1. Software Standards Specification
  2. Software Requirements Definition
  3. Software Best Practices
  4. Input Validation
  5. Output Validation
  6. Cookie Requirements
  7. Access Failure Error Checking
  8. Buffer Overflow
  9. Code Structure
  10. Software Functions
  11. Software Modules
  12. Requirements for Variables
  13. Software Code Comment Requirements
  14. Quality Code Requirements
  15. Software Code Review
  16. Software Code Testing Requirements
  17. Software Change Control

    Security Best Practices

  18. Secure Functional Requirements
  19. Account Creation
  20. Change Password
  21. Forgot Password
  22. Personal Question
  23. Contact Webmaster
  24. CAPTCHA Tests
  25. Answer Verification

Buffer Overflow Errors

A buffer overflow error occurs when a program attempts to store data into an area of memory that is not large enough to contain the data being stored there. When this happens, other data in memory is erroneously changed. Software buffer errors are a major vulnerability in application programs. A buffer error will normally allow an error in memory to be changed and ultimately may cause a program to jump to an incorrect location. This error may allow an attacker to take over the program or the machine it is operating on. Buffer errors include:

  • Stack overruns - The stack is used to store addresses where code should return to when a call to a program is made. A buffer in the stack is overwritten by copying data to another buffer near it so that the data being copied is longer than the buffer it is being written to. This overwrites a return address for a function which can cause the returning function to return to the wrong place.
  • Heap overruns - Uses allocated buffers which reside in memory used by the program rather than the stack.
  • Format string bugs - When printing (displaying) strings, the programmer may not specify the format of the data (or string) being printed. if the string being printed contains format characters such as %d or %s, an attacker can send a string which may display the contents of the stack. They can also modify the stack to get the program to jump to an address which they can specify which could allow attacker control of your program and possibly the server. Programmers should use library functions in the most secure way possible and in this case, specify the intended format string in their statements so attackers cannot.
  • Array indexing errors - Arrays are lists of items such as integers, strings, or sobjects. Arrays may be single dimensional, a[x], or multidimensional a[x,y], a[x,x,z], etc. If an array of a set size is created and bounds checking is not used when writing to the array, a memory area outside the array could be written to. Programmers need to enforce bounds checking on the array when it is both read from or written to.
  • Unicode and ANSI buffer size mismatch - This error is due to the fact the size of a unicode character is larger (2 bytes) than an ANSI character (1 byte). When calculating the size of the unicode string the programmer must be sure they have correctly calculated based on the number of characters combined with the correct character size.
  • Integer handling errors - Much like a buffer overflow error, integers have different lengths. If an integer did not have its type checked and is placed in another integer storage space that is not large enough, it can overwrite an incorrect location in memory which could allow an attacker to gain control.

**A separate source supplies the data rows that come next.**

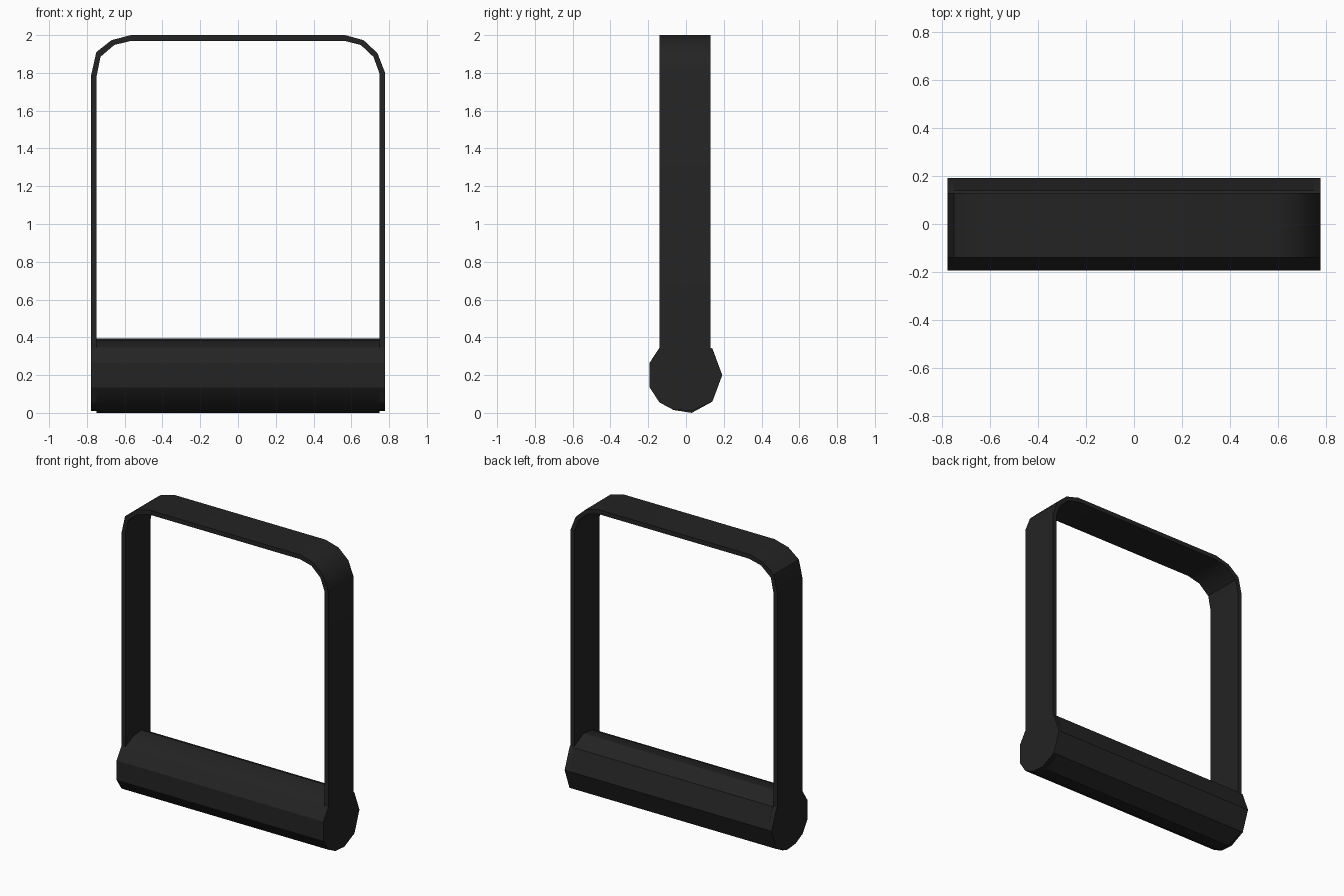
import bpy
import bmesh

if "Cube" in bpy.data.objects:
    bpy.data.objects.remove(bpy.data.objects["Cube"])

black = bpy.data.materials.new("matte black")
black.diffuse_color = (0.017, 0.017, 0.017, 1)
black.use_nodes = True
black.node_tree.nodes["Principled BSDF"].inputs["Base Color"].default_value = black.diffuse_color


def prism(name, points, axis, start, end):
    """Extrude a closed 2D profile along x (points are y, z) or y (points are x, z)."""
    bm = bmesh.new()

    def place(a, b, t):
        return (t, a, b) if axis == "x" else (a, t, b)

    rings = [[bm.verts.new(place(a, b, t)) for a, b in points] for t in (start, end)]
    n = len(points)
    for ring in rings:
        bm.faces.new(ring)
    for i in range(n):
        j = (i + 1) % n
        bm.faces.new((rings[0][i], rings[0][j], rings[1][j], rings[1][i]))
    bmesh.ops.recalc_face_normals(bm, faces=bm.faces)
    mesh = bpy.data.meshes.new(name)
    bm.to_mesh(mesh)
    bm.free()
    mesh.materials.append(black)
    obj = bpy.data.objects.new(name, mesh)
    bpy.context.collection.objects.link(obj)
    bpy.ops.object.select_all(action="DESELECT")
    obj.select_set(True)
    bpy.context.view_layer.objects.active = obj
    bpy.ops.object.shade_smooth_by_angle(angle=0.52)
    return obj


# Flat strap bent into an arch with faceted corners
outer = [(-0.777, 0.30), (-0.777, 1.79), (-0.75, 1.91), (-0.67, 1.973), (-0.567, 2.0),
         (0.567, 2.0), (0.665, 1.973), (0.738, 1.905), (0.777, 1.805), (0.777, 0.30)]
inner = [(-0.748, 0.30), (-0.748, 1.785), (-0.728, 1.885), (-0.655, 1.948), (-0.563, 1.97),
         (0.563, 1.97), (0.65, 1.948), (0.717, 1.885), (0.748, 1.80), (0.748, 0.30)]
prism("strap", outer + inner[::-1], "y", -0.14, 0.13)

# Faceted grip bar across the bottom
grip = [(-0.193, 0.265), (-0.193, 0.135), (-0.14, 0.055), (-0.065, 0.015), (0.03, 0.0),
        (0.14, 0.06), (0.192, 0.20), (0.14, 0.34), (0.03, 0.395), (-0.06, 0.385),
        (-0.14, 0.345)]
prism("grip_bar", grip, "x", -0.75, 0.75)

# Round end plates where the strap meets the grip
plate = [(-0.193, 0.265), (-0.193, 0.135), (-0.14, 0.055), (-0.065, 0.018), (0.03, 0.01),
         (0.14, 0.06), (0.192, 0.20), (0.14, 0.335), (0.13, 0.345), (-0.14, 0.345)]
for side, name in ((-1, "left_end_plate"), (1, "right_end_plate")):
    prism(name, plate, "x", side * 0.748, side * 0.777)
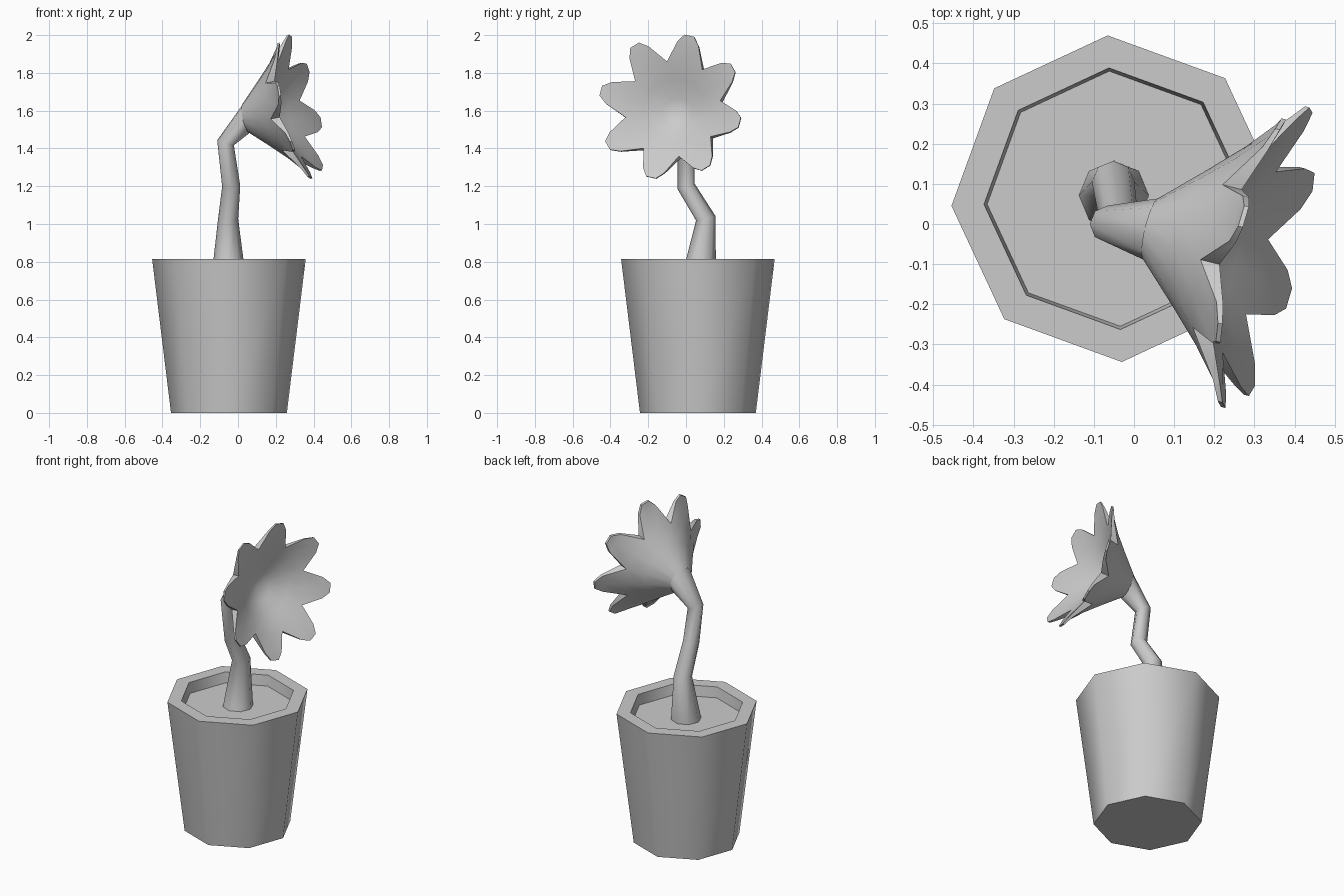
import bpy, bmesh, math
from mathutils import Vector

if "Cube" in bpy.data.objects:
    bpy.data.objects.remove(bpy.data.objects["Cube"])

def finish(bm, name, angle=55):
    bmesh.ops.remove_doubles(bm, verts=bm.verts, dist=0.0005)
    bmesh.ops.recalc_face_normals(bm, faces=bm.faces)
    me = bpy.data.meshes.new(name)
    bm.to_mesh(me)
    bm.free()
    ob = bpy.data.objects.new(name, me)
    bpy.context.collection.objects.link(ob)
    bpy.ops.object.select_all(action='DESELECT')
    ob.select_set(True)
    bpy.context.view_layer.objects.active = ob
    bpy.ops.object.shade_smooth_by_angle(angle=math.radians(angle))
    return ob

def skin(bm, rings):
    """Join rings of equal vertex count, cap both ends."""
    vs = [[bm.verts.new(p) for p in r] for r in rings]
    n = len(vs[0])
    for a, b in zip(vs, vs[1:]):
        for i in range(n):
            j = (i + 1) % n
            bm.faces.new((a[i], a[j], b[j], b[i]))
    bm.faces.new(vs[0])
    bm.faces.new(vs[-1])

def ring(c, u, v, r, n=8, phase=0.0):
    return [c + r * (math.cos(t) * u + math.sin(t) * v)
            for t in (phase + 2 * math.pi * i / n for i in range(n))]

X, Y, Z = Vector((1, 0, 0)), Vector((0, 1, 0)), Vector((0, 0, 1))

# Pot: tapered octagon with a rim and recessed soil
bm = bmesh.new()
skin(bm, [ring(Vector((-0.048, 0.063, z)), X, Y, r, 8, math.radians(2.5))
          for r, z in ((0.307, 0), (0.407, 0.815), (0.326, 0.815), (0.318, 0.75))])
finish(bm, "pot")

# Flower frame: centre of the petal tips, facing axis and in-plane axes
C = Vector((0.3325, -0.084, 1.622))
N = Vector((0.951, -0.235, 0.2)).normalized()
U = Z.cross(N).normalized()
V = N.cross(U)

# Stem: bent tapering tube from the soil to the back of the flower
path = [(Vector((-0.05, 0.07, 0.74)), 0.088),
        (Vector((-0.052, 0.105, 1.03)), 0.053),
        (Vector((-0.036, 0.0, 1.2)), 0.048),
        (Vector((-0.066, 0.0, 1.43)), 0.046),
        (C - 0.30 * N, 0.080)]
rings = []
for i, (p, r) in enumerate(path):
    if i == 0:
        t = Z
    elif i == len(path) - 1:
        t = N
    else:
        t = ((p - path[i - 1][0]).normalized() + (path[i + 1][0] - p).normalized()).normalized()
    v = (Y - t * Y.dot(t)).normalized()
    rings.append(ring(p, v.cross(t), v, r))
bm = bmesh.new()
skin(bm, rings)
finish(bm, "stem", 65)

# Flower head: each petal is a strip of rows (radius, half width, depth),
# running up the back, over the tip and down the front; None = full sector width
back = [(0.078, None, -0.305), (0.18, None, -0.195), (0.26, None, -0.112),
        (0.350, 0.060, -0.032), (0.392, 0.027, -0.012)]
front = [(0.0, None, -0.185), (0.08, None, -0.165), (0.17, None, -0.11),
         (0.26, None, -0.062), (0.350, 0.060, -0.015), (0.392, 0.027, 0.0)]
half = math.pi / 8

def row(bm, r, hw, d, ang):
    rad = Vector((math.cos(ang), math.sin(ang)))
    tan = Vector((-rad.y, rad.x))
    out = []
    for s in (-1, 0, 1):
        if hw is None:
            a = ang + s * half
            q = r * Vector((math.cos(a), math.sin(a)))
        else:
            q = r * rad + s * hw * tan
        out.append(bm.verts.new(C + q.x * U + q.y * V + d * N))
    return out

bm = bmesh.new()
for k in range(8):
    ang = math.radians(-12.6 + 45 * k)
    b = [row(bm, *p, ang) for p in back]
    f = [row(bm, *p, ang) for p in front]
    strip = b + f[::-1]
    for a, c in zip(strip, strip[1:]):
        for i in (0, 1):
            bm.faces.new((a[i], a[i + 1], c[i + 1], c[i]))
    # Petal side walls, from the notch to the tip
    for i in (0, 2):
        for j in (0, 1):
            bm.faces.new((b[2 + j][i], b[3 + j][i], f[4 + j][i], f[3 + j][i]))
finish(bm, "flower_head", 50)
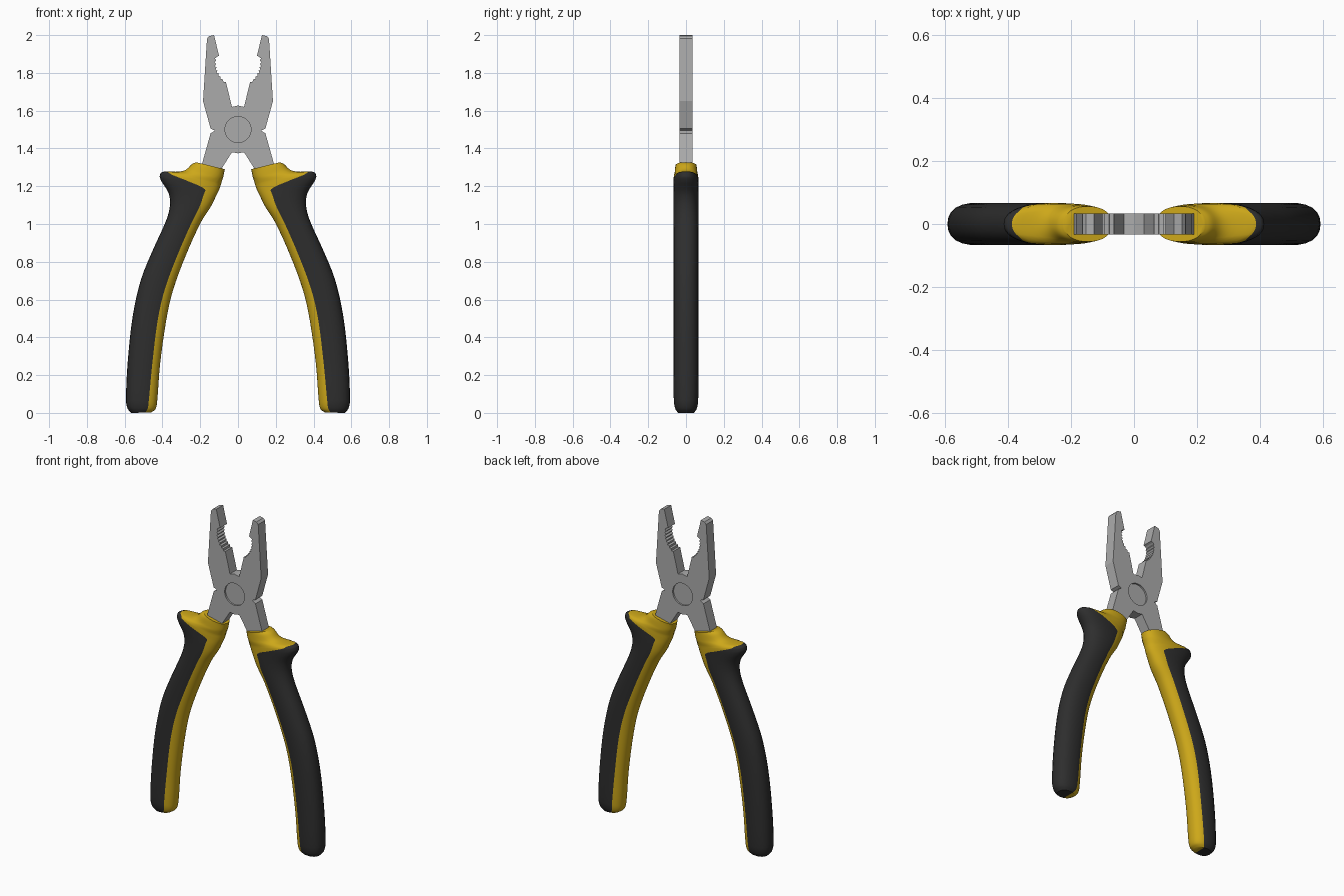
import bpy, bmesh, math
from mathutils import Vector

cube = bpy.data.objects.get("Cube")
if cube:
    bpy.data.objects.remove(cube, do_unlink=True)


def material(name, color):
    m = bpy.data.materials.new(name)
    m.use_nodes = True
    m.diffuse_color = (*color, 1)
    m.node_tree.nodes["Principled BSDF"].inputs["Base Color"].default_value = (*color, 1)
    return m


steel = material("steel grey", (0.41, 0.41, 0.41))
yellow = material("grip yellow", (0.61, 0.39, 0.01))
black = material("grip black", (0.027, 0.027, 0.027))


def finish(bm, name, mats):
    bmesh.ops.recalc_face_normals(bm, faces=bm.faces)
    mesh = bpy.data.meshes.new(name)
    bm.to_mesh(mesh)
    bm.free()
    for m in mats:
        mesh.materials.append(m)
    ob = bpy.data.objects.new(name, mesh)
    bpy.context.collection.objects.link(ob)
    return ob


def activate(ob):
    bpy.ops.object.select_all(action="DESELECT")
    ob.select_set(True)
    bpy.context.view_layer.objects.active = ob


# --- Steel head: jaws, pivot body and tangs as one mirrored profile ---
HALF_THICK = 0.034
PIVOT_Z = 1.5


def jaw_teeth(count=8, depth=0.008):
    """Zigzag along the curved gripping recess."""
    a, b, c = Vector((0.112, 1.885)), Vector((0.130, 1.805)), Vector((0.064, 1.752))
    pts = []
    for i in range(2 * count + 1):
        t = i / (2 * count)
        p = a * (1 - t) ** 2 + b * 2 * t * (1 - t) + c * t * t
        d = ((b - a) * (1 - t) + (c - b) * t).normalized()
        pts.append(p + Vector((-d.y, d.x)) * (depth if i % 2 else 0))
    return [tuple(p) for p in pts]


half = [(0, 1.627), (0.032, 1.62)]
half += jaw_teeth()[::-1]
half += [(0.10, 1.89), (0.127, 2.0), (0.152, 1.995), (0.164, 1.982),
         (0.185, 1.65), (0.145, 1.505), (0.122, 1.495), (0.145, 1.48),
         (0.19, 1.32), (0.20, 1.24), (0.13, 1.22), (0.095, 1.28),
         (0.032, 1.38), (0, 1.374)]
outline = half + [(-x, z) for x, z in half[-2:0:-1]]

bm = bmesh.new()
face = bm.faces.new([bm.verts.new((x, -HALF_THICK, z)) for x, z in outline])
ext = bmesh.ops.extrude_face_region(bm, geom=[face])
bmesh.ops.translate(bm, vec=(0, 2 * HALF_THICK, 0),
                    verts=[v for v in ext["geom"] if isinstance(v, bmesh.types.BMVert)])
head = finish(bm, "steel_head", [steel])

# Round pivot recess on both sides
for side in (-1, 1):
    bpy.ops.mesh.primitive_cylinder_add(vertices=40, radius=0.069, depth=0.04,
                                        location=(0, side * (HALF_THICK + 0.01), PIVOT_Z),
                                        rotation=(math.pi / 2, 0, 0))
    cutter = bpy.context.object
    cutter.name = "pivot_cutter"
    cutter.hide_render = True
    activate(head)
    mod = head.modifiers.new("pivot", "BOOLEAN")
    mod.operation = "DIFFERENCE"
    mod.solver = "EXACT"
    mod.object = cutter
    bpy.ops.object.modifier_apply(modifier=mod.name)
    bpy.data.objects.remove(cutter, do_unlink=True)

# --- Grips: lofted sections (inner x, z, outer x, z, half depth, yellow share) ---
STATIONS = [
    (.07, 1.29, .222, 1.327, .056, .60),
    (.073, 1.275, .245, 1.316, .058, .70),
    (.078, 1.25, .275, 1.288, .061, .80),
    (.083, 1.235, .313, 1.277, .064, .88),
    (.09, 1.21, .388, 1.278, .066, .93),
    (.097, 1.19, .413, 1.258, .067, .52),
    (.105, 1.17, .405, 1.225, .067, .23),
    (.12, 1.14, .368, 1.165, .067, .26),
    (.145, 1.09, .36, 1.10, .067, .27),
    (.196, 1.01, .38, 1.02, .067, .255),
    (.275, .837, .45, .864, .067, .24),
    (.344, .65, .514, .705, .067, .24),
    (.38, .49, .556, .52, .067, .25),
    (.413, .254, .583, .28, .067, .24),
    (.428, .06, .593, .07, .065, .27),
    (.437, .02, .585, .024, .057, .28),
    (.46, .002, .565, 0, .043, .30),
]
FLANGE = 4      # station where the black part begins
SUB = 4         # rings per span
SEG = 14        # segments in each colour band
POWER = 2.3     # roundness of the section


def smooth_rings():
    """Hermite interpolation through the stations, spaced by chord length."""
    pts = [Vector(s) for s in STATIONS]
    t = [0]
    for a, b in zip(pts, pts[1:]):
        t.append(t[-1] + (b - a).length)
    last = len(pts) - 1
    tan = []
    for i in range(last + 1):
        lo, hi = max(i - 1, 0), min(i + 1, last)
        tan.append((pts[hi] - pts[lo]) / (t[hi] - t[lo]))
    rings = []
    for i in range(last):
        h = t[i + 1] - t[i]
        for k in range(SUB):
            s = k / SUB
            rings.append(pts[i] * (1 + 2 * s) * (1 - s) ** 2 + tan[i] * h * s * (1 - s) ** 2
                         + pts[i + 1] * s * s * (3 - 2 * s) + tan[i + 1] * h * s * s * (s - 1))
    return rings + [pts[last]]


def spow(v, p):
    return math.copysign(abs(v) ** p, v)


def section(ring, side):
    """Black band first, then yellow, around one rounded section."""
    ix, iz, ox, oz, depth, share = ring
    border = math.acos(spow(2 * min(share, 0.96) - 1, POWER / 2))
    angles = [-border + 2 * border * i / SEG for i in range(SEG)]
    angles += [border + 2 * (math.pi - border) * i / SEG for i in range(SEG)]
    out = []
    for a in angles:
        u = (spow(math.cos(a), 2 / POWER) + 1) / 2
        y = depth * spow(math.sin(a), 2 / POWER)
        out.append((side * (ix + (ox - ix) * u), y, iz + (oz - iz) * u))
    return out


def make_grip(name, side):
    bm = bmesh.new()
    rings = [[bm.verts.new(p) for p in section(r, side)] for r in smooth_rings()]
    n = 2 * SEG
    for j, (a, b) in enumerate(zip(rings, rings[1:])):
        for i in range(n):
            f = bm.faces.new((a[i], a[(i + 1) % n], b[(i + 1) % n], b[i]))
            f.material_index = 1 if i < SEG and j >= FLANGE * SUB else 0
    # End caps: yellow collar top, two-tone bottom
    bm.faces.new(rings[0])
    end = rings[-1]
    bm.faces.new(end[:SEG + 1]).material_index = 1
    bm.faces.new(end[SEG:] + end[:1])
    ob = finish(bm, name, [yellow, black])
    activate(ob)
    bpy.ops.object.shade_smooth_by_angle(angle=math.radians(40))


make_grip("left_grip", 1)
make_grip("right_grip", -1)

Buffer overflow errors have serious consequences and are either exploitable or may be exploitable. Buffer overflow errors cannot be proven to be secure. Buffer overflow errors are normally an easy and low risk software fix and should be corrected as early as possible.